Flavorwire recently posted a list the 10 of the Most Terrifying Children’s Books From Around the World. Three of the books (shown below with must-read plot summaries courtesy of Flavowire) were written in English (including two by authors who my wife and I routinely read to our daughter).

So here’s a thought:

Perhaps I could design a series of lessons for my students centering on some the most terrifying children’s books ever written in English.

Maybe I could even write one or two of my own.

I know it sounds strange, but kids love novelty and subversion. I guarantee that if I stood in front of the class on a Monday and said:

“Friends, this week we are going to be reading and analyzing some of the most terrifying children’s books ever written, and perhaps you’ll have a

chance to write your own terrifying story as well. What do you think?”

…I would barely be able to contain their enthusiasm.

Even the most reluctant of readers would be thrilled about reading these books, and this should tell you a lot about the causes of reluctance in readers. Oftentimes it’s not the attitude or ability of the student that’s keeping him or her from reading as much as it is finding that student the right book.

Of course, I’m not sure what these lessons might do in terms of my reputation as an educator in the community, but I promise you that the kids would love them.


In Brave Mr. Buckingham by Dorothy Kunhardt (the author of child classic Pat the Bunny!), the brave Native American man Mr. Buckingham is slowly dismembered — losing one foot to a buzz saw and another to a fish before his arm is sliced off by a gardener and he gets hit by a truck — as he tries to prove to little Billy that it won’t hurt to pull on his loose front tooth. That’s him there, just a head left.

In Death and Burial of Poor Cock Robin, circa 1865, the sparrow kills Cock Robin and then all the other terrifying creatures of the forest talk about how they’ll bury him. An excerpt: “Who saw him die? I, said the Fly, with my little eye, I saw him die. Who caught his blood? I, said the Fish, with my little dish, I caught his blood.”

We had to include Outside Over There, by Maurice Sendak, of course.
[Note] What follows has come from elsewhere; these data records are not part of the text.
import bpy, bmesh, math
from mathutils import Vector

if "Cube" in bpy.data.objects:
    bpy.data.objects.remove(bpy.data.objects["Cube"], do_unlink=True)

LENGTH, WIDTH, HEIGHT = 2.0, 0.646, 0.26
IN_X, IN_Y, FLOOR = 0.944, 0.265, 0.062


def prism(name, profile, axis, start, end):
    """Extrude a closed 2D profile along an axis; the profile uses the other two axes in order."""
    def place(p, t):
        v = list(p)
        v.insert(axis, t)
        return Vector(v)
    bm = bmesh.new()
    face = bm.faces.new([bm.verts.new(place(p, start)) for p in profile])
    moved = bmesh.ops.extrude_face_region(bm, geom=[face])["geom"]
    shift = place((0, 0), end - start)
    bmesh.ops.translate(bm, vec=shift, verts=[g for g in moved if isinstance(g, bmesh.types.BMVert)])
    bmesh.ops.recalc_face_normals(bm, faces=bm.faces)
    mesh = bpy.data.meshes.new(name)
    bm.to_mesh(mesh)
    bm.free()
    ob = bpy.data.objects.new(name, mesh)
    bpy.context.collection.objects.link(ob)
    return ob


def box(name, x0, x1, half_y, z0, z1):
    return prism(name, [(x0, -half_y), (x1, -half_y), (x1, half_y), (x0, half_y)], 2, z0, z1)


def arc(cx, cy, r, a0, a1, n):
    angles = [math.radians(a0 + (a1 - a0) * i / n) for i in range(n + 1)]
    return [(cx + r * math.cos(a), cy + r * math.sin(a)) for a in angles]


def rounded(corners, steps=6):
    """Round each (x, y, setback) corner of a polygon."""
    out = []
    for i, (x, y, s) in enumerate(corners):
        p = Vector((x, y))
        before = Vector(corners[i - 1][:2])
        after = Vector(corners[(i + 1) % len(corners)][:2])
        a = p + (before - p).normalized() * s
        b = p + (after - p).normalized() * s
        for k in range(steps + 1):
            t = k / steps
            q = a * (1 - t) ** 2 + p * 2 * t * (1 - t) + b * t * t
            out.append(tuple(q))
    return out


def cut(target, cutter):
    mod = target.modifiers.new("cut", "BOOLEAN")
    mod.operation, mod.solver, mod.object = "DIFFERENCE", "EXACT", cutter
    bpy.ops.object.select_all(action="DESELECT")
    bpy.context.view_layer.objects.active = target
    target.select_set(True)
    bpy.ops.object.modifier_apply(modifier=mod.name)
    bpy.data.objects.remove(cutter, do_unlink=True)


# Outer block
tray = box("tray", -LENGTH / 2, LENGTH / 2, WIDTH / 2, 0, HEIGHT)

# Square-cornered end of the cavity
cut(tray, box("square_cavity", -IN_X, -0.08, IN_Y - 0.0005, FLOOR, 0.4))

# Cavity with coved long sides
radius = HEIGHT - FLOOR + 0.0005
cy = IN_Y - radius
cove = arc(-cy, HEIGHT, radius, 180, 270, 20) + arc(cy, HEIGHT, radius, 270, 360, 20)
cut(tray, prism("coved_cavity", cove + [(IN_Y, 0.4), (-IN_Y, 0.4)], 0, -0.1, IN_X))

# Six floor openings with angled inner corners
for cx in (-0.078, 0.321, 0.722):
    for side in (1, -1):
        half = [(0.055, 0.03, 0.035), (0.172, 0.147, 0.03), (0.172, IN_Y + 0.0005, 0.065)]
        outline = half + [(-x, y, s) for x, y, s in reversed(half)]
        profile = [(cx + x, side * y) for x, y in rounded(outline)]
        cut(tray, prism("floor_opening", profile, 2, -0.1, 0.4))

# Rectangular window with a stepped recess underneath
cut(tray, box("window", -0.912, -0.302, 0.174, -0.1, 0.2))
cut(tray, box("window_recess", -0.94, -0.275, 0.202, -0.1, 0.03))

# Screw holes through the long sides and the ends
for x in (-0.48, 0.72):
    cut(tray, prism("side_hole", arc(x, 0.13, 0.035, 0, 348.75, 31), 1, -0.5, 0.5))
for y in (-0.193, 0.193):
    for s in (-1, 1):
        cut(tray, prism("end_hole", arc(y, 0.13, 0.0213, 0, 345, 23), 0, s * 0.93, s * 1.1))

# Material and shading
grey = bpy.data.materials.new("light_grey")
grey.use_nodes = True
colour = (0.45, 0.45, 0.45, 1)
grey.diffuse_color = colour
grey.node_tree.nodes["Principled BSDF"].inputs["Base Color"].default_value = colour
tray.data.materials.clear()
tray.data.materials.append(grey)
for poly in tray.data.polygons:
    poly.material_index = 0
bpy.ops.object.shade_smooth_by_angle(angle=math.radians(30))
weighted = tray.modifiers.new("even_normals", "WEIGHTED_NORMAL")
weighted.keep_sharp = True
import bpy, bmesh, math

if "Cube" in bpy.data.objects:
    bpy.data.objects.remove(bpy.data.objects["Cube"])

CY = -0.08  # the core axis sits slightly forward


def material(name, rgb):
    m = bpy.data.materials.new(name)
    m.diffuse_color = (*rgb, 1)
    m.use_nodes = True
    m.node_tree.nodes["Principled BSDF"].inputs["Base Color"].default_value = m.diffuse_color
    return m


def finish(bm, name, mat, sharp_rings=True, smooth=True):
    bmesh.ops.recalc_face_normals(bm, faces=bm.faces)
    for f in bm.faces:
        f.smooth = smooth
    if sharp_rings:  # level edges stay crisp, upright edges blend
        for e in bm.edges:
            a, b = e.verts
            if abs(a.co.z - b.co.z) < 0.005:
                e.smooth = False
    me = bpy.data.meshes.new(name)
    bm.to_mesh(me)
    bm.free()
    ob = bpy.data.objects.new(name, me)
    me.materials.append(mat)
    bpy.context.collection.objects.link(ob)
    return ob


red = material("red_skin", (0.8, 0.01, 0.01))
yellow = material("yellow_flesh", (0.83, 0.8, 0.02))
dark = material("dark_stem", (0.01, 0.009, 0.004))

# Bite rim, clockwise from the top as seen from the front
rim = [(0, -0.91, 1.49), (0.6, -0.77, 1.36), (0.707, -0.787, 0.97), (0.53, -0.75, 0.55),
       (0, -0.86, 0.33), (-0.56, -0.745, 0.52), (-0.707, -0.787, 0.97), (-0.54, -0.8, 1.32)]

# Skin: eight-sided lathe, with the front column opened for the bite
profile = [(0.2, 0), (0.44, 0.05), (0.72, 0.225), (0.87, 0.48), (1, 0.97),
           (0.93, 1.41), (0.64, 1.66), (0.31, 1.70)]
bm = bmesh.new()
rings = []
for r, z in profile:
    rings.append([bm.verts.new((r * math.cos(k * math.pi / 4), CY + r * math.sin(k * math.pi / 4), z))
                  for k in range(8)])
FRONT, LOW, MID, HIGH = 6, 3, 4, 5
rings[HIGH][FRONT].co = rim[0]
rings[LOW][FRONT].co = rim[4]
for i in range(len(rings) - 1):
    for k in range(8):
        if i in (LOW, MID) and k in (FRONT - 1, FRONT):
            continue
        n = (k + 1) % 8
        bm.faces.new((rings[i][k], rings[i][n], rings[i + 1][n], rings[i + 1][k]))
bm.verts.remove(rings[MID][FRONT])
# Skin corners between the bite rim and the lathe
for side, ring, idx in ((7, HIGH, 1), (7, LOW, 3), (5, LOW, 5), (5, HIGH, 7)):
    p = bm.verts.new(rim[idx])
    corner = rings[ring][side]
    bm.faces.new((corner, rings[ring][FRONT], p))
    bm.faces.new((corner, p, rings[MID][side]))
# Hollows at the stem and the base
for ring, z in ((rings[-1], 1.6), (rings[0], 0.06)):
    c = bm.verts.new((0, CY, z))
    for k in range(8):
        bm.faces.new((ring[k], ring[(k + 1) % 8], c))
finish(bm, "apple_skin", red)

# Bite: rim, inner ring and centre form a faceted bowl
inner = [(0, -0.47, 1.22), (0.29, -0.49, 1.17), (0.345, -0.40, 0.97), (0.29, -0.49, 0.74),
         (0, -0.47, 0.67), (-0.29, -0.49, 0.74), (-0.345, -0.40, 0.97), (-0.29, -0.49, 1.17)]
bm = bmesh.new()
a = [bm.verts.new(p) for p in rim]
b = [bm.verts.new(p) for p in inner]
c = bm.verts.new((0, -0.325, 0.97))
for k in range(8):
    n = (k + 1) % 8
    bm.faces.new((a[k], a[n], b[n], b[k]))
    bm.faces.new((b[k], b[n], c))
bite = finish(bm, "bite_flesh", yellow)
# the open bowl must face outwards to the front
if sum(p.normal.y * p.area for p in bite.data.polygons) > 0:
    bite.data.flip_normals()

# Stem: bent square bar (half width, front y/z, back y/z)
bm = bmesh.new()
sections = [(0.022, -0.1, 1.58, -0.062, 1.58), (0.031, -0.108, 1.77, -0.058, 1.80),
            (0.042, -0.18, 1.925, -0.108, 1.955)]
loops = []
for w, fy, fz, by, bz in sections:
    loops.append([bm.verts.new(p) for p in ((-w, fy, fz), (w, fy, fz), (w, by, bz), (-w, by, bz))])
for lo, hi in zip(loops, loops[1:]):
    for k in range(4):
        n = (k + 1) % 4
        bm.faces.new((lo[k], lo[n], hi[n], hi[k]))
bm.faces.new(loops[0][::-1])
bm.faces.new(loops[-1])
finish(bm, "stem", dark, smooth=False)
This scene depicts ghostly French horn-playing Ida’s baby sister being stolen by goblins, who leave a terrible ice replica in her place.